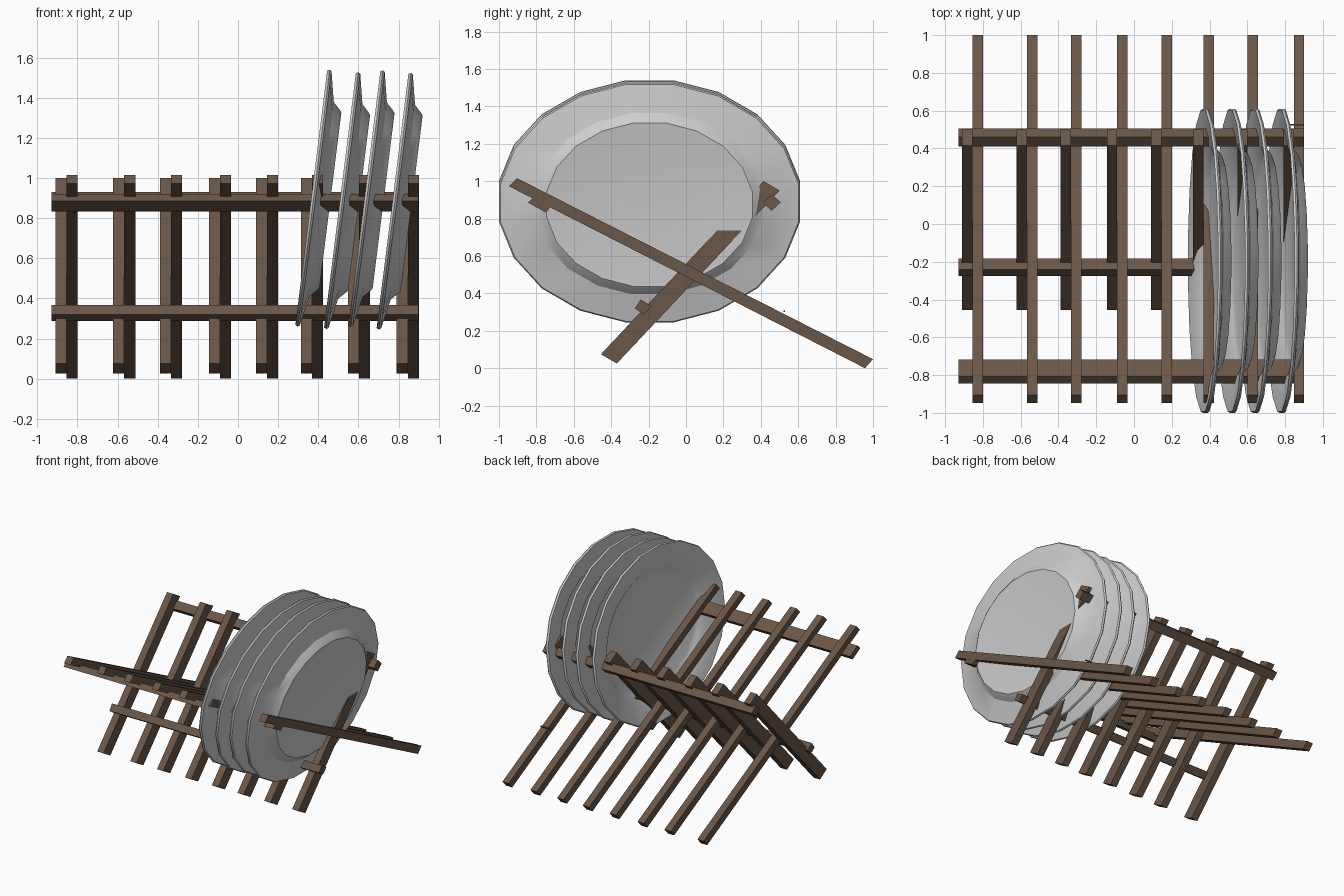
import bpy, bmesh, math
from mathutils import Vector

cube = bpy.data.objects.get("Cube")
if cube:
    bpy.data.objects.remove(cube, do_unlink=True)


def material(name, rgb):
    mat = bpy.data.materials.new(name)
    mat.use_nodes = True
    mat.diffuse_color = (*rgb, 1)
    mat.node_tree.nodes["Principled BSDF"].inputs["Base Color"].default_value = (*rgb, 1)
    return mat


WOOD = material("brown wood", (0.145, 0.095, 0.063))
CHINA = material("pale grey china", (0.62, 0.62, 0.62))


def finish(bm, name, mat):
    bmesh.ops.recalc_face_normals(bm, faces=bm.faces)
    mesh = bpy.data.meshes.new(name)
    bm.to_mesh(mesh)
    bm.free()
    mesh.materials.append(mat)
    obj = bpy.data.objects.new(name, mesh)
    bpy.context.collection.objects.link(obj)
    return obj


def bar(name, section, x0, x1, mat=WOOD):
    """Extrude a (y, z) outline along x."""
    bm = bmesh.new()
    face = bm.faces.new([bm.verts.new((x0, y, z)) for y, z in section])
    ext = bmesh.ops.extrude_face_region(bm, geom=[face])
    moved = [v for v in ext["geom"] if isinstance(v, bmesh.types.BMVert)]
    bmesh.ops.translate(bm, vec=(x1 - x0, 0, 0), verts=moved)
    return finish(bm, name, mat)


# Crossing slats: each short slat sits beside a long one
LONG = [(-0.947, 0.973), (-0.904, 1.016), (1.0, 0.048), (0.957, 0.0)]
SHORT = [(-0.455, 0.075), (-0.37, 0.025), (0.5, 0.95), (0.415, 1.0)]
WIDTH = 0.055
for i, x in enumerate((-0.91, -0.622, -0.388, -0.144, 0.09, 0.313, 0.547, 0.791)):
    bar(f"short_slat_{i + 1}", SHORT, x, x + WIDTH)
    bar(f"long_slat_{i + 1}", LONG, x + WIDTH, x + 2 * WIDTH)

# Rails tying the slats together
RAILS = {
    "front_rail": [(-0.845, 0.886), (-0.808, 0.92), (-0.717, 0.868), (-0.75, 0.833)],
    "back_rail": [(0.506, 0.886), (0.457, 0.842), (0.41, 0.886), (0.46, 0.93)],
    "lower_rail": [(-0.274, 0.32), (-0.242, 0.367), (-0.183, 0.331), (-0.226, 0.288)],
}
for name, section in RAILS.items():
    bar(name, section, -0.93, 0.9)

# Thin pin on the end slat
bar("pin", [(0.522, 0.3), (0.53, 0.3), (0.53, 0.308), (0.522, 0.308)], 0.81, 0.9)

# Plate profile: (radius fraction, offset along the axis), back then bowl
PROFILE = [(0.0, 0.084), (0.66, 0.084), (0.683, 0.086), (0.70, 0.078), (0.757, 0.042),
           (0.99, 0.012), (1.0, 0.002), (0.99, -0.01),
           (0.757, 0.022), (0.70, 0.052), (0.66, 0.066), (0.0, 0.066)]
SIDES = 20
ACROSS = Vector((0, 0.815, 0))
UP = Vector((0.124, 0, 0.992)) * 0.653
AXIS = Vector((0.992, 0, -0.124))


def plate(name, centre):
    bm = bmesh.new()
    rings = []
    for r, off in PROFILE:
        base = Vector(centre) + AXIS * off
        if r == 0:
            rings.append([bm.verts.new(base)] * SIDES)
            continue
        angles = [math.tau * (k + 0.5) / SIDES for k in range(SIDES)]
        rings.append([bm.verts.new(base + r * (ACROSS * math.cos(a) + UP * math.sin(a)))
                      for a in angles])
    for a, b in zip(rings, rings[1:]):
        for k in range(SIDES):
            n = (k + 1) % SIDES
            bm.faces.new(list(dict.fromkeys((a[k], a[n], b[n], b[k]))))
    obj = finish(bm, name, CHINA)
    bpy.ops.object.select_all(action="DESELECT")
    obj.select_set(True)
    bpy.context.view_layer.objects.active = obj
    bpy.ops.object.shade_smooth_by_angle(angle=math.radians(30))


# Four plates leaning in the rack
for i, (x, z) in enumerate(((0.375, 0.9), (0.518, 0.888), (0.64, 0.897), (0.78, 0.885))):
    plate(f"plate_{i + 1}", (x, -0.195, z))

...

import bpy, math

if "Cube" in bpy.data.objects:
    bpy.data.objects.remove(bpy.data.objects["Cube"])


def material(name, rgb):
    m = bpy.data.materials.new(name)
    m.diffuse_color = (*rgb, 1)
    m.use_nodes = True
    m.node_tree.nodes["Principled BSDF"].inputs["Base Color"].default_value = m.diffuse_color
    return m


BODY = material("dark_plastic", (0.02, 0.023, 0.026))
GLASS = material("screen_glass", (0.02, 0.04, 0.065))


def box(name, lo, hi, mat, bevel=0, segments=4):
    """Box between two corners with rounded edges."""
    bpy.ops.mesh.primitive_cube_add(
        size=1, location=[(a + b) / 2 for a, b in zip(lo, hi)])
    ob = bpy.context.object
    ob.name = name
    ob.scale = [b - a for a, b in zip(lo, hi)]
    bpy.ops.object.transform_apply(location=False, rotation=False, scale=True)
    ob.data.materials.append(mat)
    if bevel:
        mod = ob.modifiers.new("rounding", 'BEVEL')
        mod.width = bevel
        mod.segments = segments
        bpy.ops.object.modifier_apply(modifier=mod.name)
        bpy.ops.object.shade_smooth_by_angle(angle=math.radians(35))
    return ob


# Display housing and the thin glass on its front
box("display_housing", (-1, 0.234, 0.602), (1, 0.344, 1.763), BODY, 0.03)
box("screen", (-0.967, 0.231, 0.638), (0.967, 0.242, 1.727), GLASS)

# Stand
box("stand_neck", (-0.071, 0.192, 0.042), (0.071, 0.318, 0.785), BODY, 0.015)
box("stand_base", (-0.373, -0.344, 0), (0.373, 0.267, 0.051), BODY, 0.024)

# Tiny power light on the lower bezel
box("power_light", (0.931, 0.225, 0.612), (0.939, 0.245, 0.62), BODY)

---

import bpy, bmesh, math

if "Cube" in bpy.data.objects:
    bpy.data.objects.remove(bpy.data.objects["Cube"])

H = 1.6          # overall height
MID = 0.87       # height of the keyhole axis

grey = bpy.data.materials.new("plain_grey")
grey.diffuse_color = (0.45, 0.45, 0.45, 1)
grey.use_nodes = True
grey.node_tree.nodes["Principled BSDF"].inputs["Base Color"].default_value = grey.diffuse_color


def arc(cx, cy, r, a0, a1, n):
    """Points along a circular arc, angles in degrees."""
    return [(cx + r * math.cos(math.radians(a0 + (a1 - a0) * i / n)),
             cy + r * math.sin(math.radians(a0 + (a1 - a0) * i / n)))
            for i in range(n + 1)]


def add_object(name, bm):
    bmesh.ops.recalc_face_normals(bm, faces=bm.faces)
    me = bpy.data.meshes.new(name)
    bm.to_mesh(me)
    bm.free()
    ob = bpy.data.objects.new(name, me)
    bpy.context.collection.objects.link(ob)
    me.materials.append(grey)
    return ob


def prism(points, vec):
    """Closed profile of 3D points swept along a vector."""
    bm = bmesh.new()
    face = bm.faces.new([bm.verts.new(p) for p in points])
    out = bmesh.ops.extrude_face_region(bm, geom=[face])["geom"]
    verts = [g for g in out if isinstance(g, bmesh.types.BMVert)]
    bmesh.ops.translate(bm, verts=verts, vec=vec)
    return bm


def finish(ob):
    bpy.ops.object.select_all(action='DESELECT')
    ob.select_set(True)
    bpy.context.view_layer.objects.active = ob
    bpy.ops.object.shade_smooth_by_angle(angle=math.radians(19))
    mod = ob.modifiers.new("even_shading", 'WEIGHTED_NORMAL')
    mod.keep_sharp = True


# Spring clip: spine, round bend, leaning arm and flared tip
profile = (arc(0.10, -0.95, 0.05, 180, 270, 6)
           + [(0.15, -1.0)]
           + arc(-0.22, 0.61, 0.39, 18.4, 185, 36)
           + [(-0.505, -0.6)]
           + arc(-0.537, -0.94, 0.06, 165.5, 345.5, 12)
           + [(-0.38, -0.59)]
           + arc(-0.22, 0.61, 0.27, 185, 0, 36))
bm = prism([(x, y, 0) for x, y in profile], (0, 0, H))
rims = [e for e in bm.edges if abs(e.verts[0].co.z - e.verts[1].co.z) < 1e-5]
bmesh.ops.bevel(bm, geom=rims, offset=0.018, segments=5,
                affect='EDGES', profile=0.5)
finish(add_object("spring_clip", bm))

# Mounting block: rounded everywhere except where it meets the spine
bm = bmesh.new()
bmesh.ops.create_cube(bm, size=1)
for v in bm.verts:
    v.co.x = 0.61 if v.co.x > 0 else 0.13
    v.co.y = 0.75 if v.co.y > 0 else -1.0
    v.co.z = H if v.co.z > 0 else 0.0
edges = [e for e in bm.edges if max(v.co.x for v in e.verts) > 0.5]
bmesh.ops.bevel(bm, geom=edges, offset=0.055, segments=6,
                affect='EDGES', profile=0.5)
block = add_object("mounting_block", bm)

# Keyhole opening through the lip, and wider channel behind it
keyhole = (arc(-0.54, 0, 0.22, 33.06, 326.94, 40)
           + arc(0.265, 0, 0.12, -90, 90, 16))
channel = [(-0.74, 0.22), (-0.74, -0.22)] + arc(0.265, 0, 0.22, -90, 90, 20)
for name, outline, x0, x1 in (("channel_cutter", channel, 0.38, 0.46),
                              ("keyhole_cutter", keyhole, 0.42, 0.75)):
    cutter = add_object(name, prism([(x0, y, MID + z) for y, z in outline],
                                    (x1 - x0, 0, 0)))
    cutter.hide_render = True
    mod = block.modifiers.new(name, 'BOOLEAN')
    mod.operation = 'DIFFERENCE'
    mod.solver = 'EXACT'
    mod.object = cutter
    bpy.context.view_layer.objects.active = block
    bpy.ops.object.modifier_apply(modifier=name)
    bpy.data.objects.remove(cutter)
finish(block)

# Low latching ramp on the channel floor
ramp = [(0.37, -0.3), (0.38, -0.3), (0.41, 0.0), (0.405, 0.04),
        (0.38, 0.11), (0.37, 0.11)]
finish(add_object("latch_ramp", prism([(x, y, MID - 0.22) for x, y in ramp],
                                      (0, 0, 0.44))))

§ WORK ITEM: After locating the line holding "size=1, location=[(a +" above, output exactly that line and every line after it through the line holding "0.245, 0.62), BODY)". Include nothing else.

§ TASK SOLUTION:
        size=1, location=[(a + b) / 2 for a, b in zip(lo, hi)])
    ob = bpy.context.object
    ob.name = name
    ob.scale = [b - a for a, b in zip(lo, hi)]
    bpy.ops.object.transform_apply(location=False, rotation=False, scale=True)
    ob.data.materials.append(mat)
    if bevel:
        mod = ob.modifiers.new("rounding", 'BEVEL')
        mod.width = bevel
        mod.segments = segments
        bpy.ops.object.modifier_apply(modifier=mod.name)
        bpy.ops.object.shade_smooth_by_angle(angle=math.radians(35))
    return ob


# Display housing and the thin glass on its front
box("display_housing", (-1, 0.234, 0.602), (1, 0.344, 1.763), BODY, 0.03)
box("screen", (-0.967, 0.231, 0.638), (0.967, 0.242, 1.727), GLASS)

# Stand
box("stand_neck", (-0.071, 0.192, 0.042), (0.071, 0.318, 0.785), BODY, 0.015)
box("stand_base", (-0.373, -0.344, 0), (0.373, 0.267, 0.051), BODY, 0.024)

# Tiny power light on the lower bezel
box("power_light", (0.931, 0.225, 0.612), (0.939, 0.245, 0.62), BODY)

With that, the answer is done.